Oil producers are returning to the North Sea having sold many assets in the past few years, often to private equity investors, after oil prices collapsed.
"There has clearly been a sentiment change in the North Sea. Certainly from our perspective since the beginning of the year. The oil price is up, costs remain low and it's a really exciting window of opportunity to invest in the North Sea," Azinor Managing Director Nick Terrell said.
Azinor, which is backed by private equity firm Seacrest Capital and owns a portfolio of North Sea assets, discovered the Agar-Plantain fields in 2014 and said on Thursday that it expected to start drilling in the third quarter, pending regulatory approval.
First oil is expected in early 2022 from Agar and Plantain which have "estimated combined mid-case resources of 60 million barrels oil equivalent, with an upside case of 98 million barrels oil equivalent", Azinor said.
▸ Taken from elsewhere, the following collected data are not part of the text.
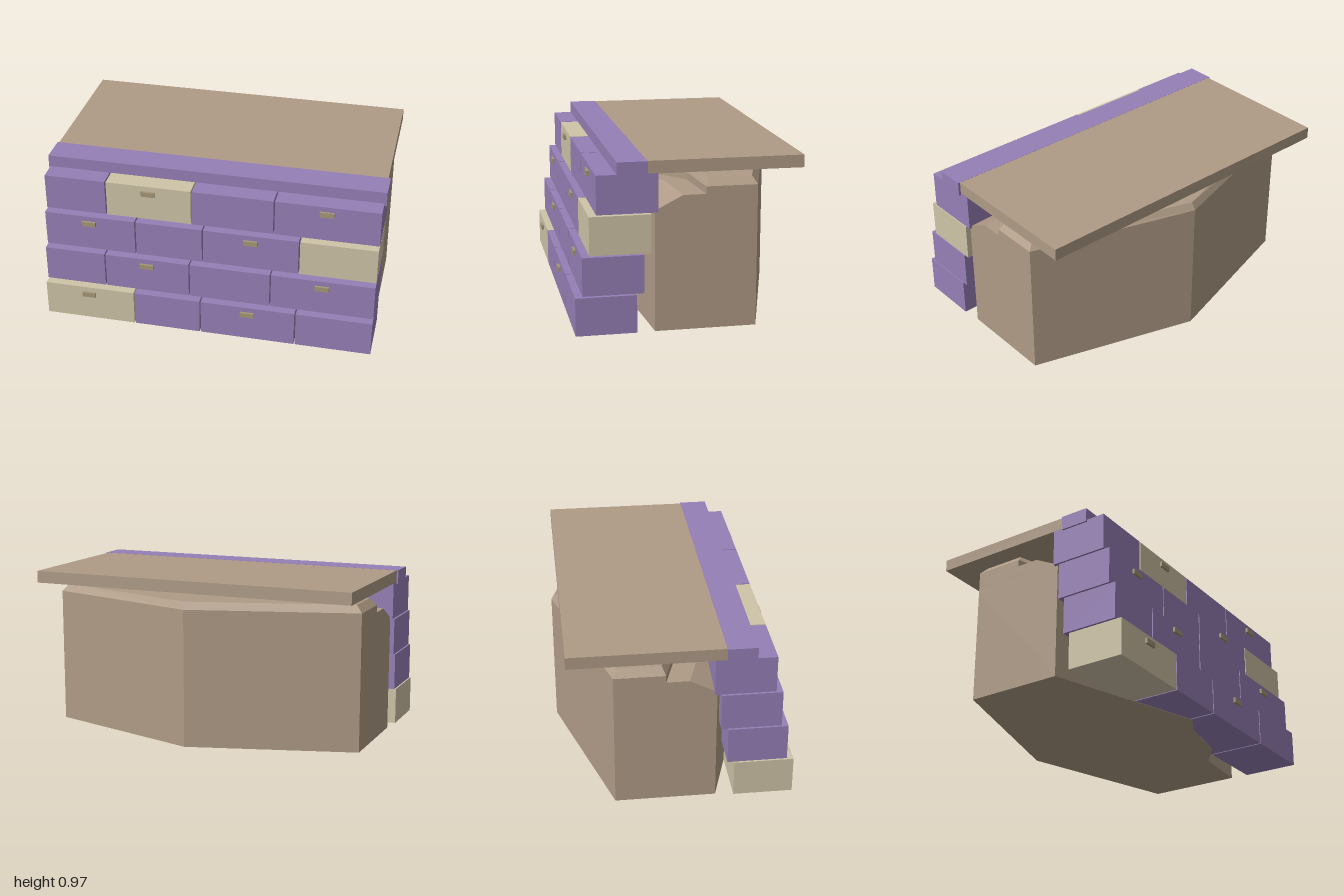
import * as THREE from 'three';

const mat = (name, color) => {
  const m = new THREE.MeshStandardMaterial({ color });
  m.name = name;
  return m;
};

// Plan of the earth core: stepped front edge, pointed back
const BACK = [[0.97, -0.37], [0, -0.663], [-0.97, -0.37]];
const FRONT = [[-0.97, 0.205], [-0.025, 0.5], [0.125, 0.42], [0.45, 0.36], [0.61, 0.235], [0.97, 0.205]];

// One horizontal ring of the core, with the front set back and the whole plan inset
function ring(y, setback, inset = 1, backShift = 0) {
  return [
    ...BACK.map(([x, z]) => [x * inset, y, z + backShift]),
    ...FRONT.map(([x, z]) => [x * inset, y, z - setback]),
  ];
}

// Joins rings from bottom to top and closes both ends, with flat facets
function loft(rings) {
  const pos = [];
  const tri = (a, b, c) => pos.push(...a, ...b, ...c);
  for (let r = 0; r < rings.length - 1; r++) {
    const lo = rings[r], hi = rings[r + 1], n = lo.length;
    for (let i = 0; i < n; i++) {
      const j = (i + 1) % n;
      tri(lo[i], lo[j], hi[i]);
      tri(lo[j], hi[j], hi[i]);
    }
  }
  const cap = (pts, up) => {
    const flat = pts.map(p => new THREE.Vector2(p[0], p[2]));
    for (const [i, j, k] of THREE.ShapeUtils.triangulateShape(flat, [])) {
      const [a, b, c] = [pts[i], pts[j], pts[k]];
      // sign of the y component of the normal
      const ny = (b[2] - a[2]) * (c[0] - a[0]) - (b[0] - a[0]) * (c[2] - a[2]);
      if ((ny > 0) === up) tri(a, b, c); else tri(a, c, b);
    }
  };
  cap(rings[0], false);
  cap(rings[rings.length - 1], true);
  const g = new THREE.BufferGeometry();
  g.setAttribute('position', new THREE.Float32BufferAttribute(pos, 3));
  g.computeVertexNormals();
  return g;
}

export function createModel() {
  const model = new THREE.Group();
  model.name = 'retainingWall';
  const purple = mat('purple stone', 0x967fb6);
  const beige = mat('beige stone', 0xcfc4a8);
  const earth = mat('brown earth', 0xaf9b86);
  const peg = mat('olive peg', 0xa59776);

  // Box given by its limits on each axis
  const box = (name, material, x0, x1, y0, y1, z0, z1, parent = model) => {
    const m = new THREE.Mesh(new THREE.BoxGeometry(x1 - x0, y1 - y0, z1 - z0), material);
    m.position.set((x0 + x1) / 2, (y0 + y1) / 2, (z0 + z1) / 2);
    m.name = name;
    parent.add(m);
  };

  // Four courses of blocks, each stepped back from the one below
  const seams = [[-0.99, -0.44, -0.035, 0.535, 0.987], [-0.99, -0.622, -0.108, 0.377, 0.987]];
  const pegX = [[-0.72, 0.25], [-0.365, 0.68]];
  const beigeBlock = [0, -1, 3, 1];
  for (let row = 0; row < 4; row++) {
    const course = new THREE.Group();
    course.name = `course${row + 1}`;
    model.add(course);
    const y = 0.004 + row * 0.2265, front = 0.65 - row * 0.04;
    const s = seams[row % 2];
    for (let i = 0; i < 4; i++) {
      const x0 = s[i] + (i > 0 ? 0.004 : 0), x1 = s[i + 1] - (i < 3 ? 0.004 : 0);
      box('block', i === beigeBlock[row] ? beige : purple, x0, x1, y, y + 0.218, front - 0.342, front, course);
    }
    // Small pegs on the face
    for (const x of pegX[row % 2]) {
      box('peg', peg, x - 0.041, x + 0.041, y + 0.157, y + 0.187, front - 0.01, front + 0.014, course);
    }
  }

  // Cap stone and ground slab behind it
  box('capStone', purple, -1, 1, 0.888, 0.972, 0.25, 0.418);
  box('groundSlab', earth, -0.99, 0.987, 0.9, 0.971, -0.625, 0.25);

  // Earth core: chamfered and notched at the upper front, bevelled on top
  const core = new THREE.Mesh(loft([
    ring(0, 0),
    ring(0.69, 0),
    ring(0.77, 0.155),
    ring(0.77, 0.285),
    ring(0.812, 0.285),
    ring(0.855, 0.305, 0.96, 0.025),
  ]), earth);
  core.name = 'earthCore';
  model.add(core);

  return model;
}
The companies did not say how much Cairn Energy paid.
Azinor currently has nine licences in the British North Sea and plans to take part in the upcoming 31st offshore licensing round. Terrell said the company was open to a possible stock market listing.
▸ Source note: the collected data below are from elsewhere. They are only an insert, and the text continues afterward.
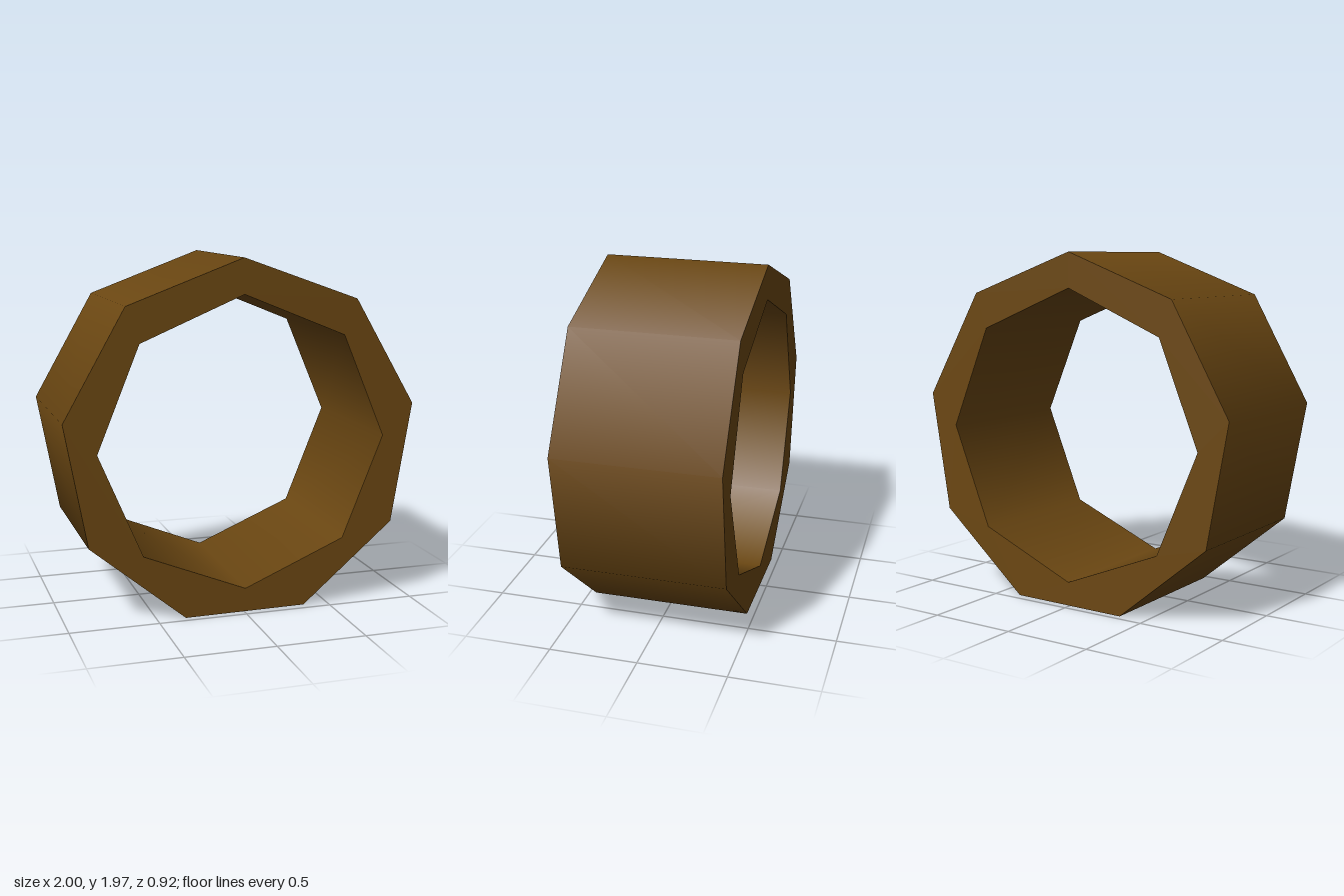
import * as THREE from 'three';

const DEPTH = 0.92, CENTER_Y = 0.957, TWIST = THREE.MathUtils.degToRad(0.4);
const OUTER = { radius: 1.015, sides: 9 };
const INNER = { radius: 0.82, sides: 8 };

// Open smooth-shaded prism wall along z, first corner at the top
function wall({ radius, sides }, inward) {
  const g = new THREE.CylinderGeometry(radius, radius, DEPTH, sides, 1, true);
  g.rotateX(-Math.PI / 2);
  g.rotateZ(TWIST);
  if (inward) {
    g.index.array.reverse();
    g.attributes.normal.array.forEach((v, i, a) => { a[i] = -v; });
  }
  return g;
}

// Corners of the same polygon, for the end faces
function corners({ radius, sides }) {
  return Array.from({ length: sides }, (_, i) => {
    const a = Math.PI / 2 + TWIST + (i * 2 * Math.PI) / sides;
    return new THREE.Vector2(radius * Math.cos(a), radius * Math.sin(a));
  });
}

export function createModel() {
  const ring = new THREE.Group();
  ring.name = 'ring';
  const material = new THREE.MeshStandardMaterial({ color: 0x6b4712 });
  const add = (name, geometry) => {
    const mesh = new THREE.Mesh(geometry, material);
    mesh.name = name;
    ring.add(mesh);
    return mesh;
  };

  // Nine-sided outside and eight-sided bore
  add('outerWall', wall(OUTER, false));
  add('innerWall', wall(INNER, true));

  // Flat end faces
  const shape = new THREE.Shape(corners(OUTER));
  shape.holes.push(new THREE.Path(corners(INNER)));
  add('frontFace', new THREE.ShapeGeometry(shape).translate(0, 0, DEPTH / 2));
  const back = new THREE.ShapeGeometry(shape).translate(0, 0, -DEPTH / 2);
  back.index.array.reverse();
  back.attributes.normal.array.forEach((v, i, a) => { a[i] = -v; });
  add('backFace', back);

  ring.position.y = CENTER_Y;
  const model = new THREE.Group();
  model.add(ring);
  return model;
}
"Yes, that's certainly a possiblity. We're aggressively growing, increasing the value of our company and we will be pursuing a range of sources of capital... Seacrest have been a great investor for us and will continue to be so no doubt but clearly the capital markets are opening."
Renewed interest in North Sea assets was highlighted last month when Royal Dutch Shell , BP and Norway's Equinor as well as smaller independent oil producers including Siccar Point, Chrysaor and Premier Oil were awarded 229 blocks in the British North Sea.
Azinor is planning to sell further stakes next year as it prepares to drill more wells across its portfolio.
(Editing by Susan Fenton; Editing by Elaine Hardcastle)
By Shadia Nasralla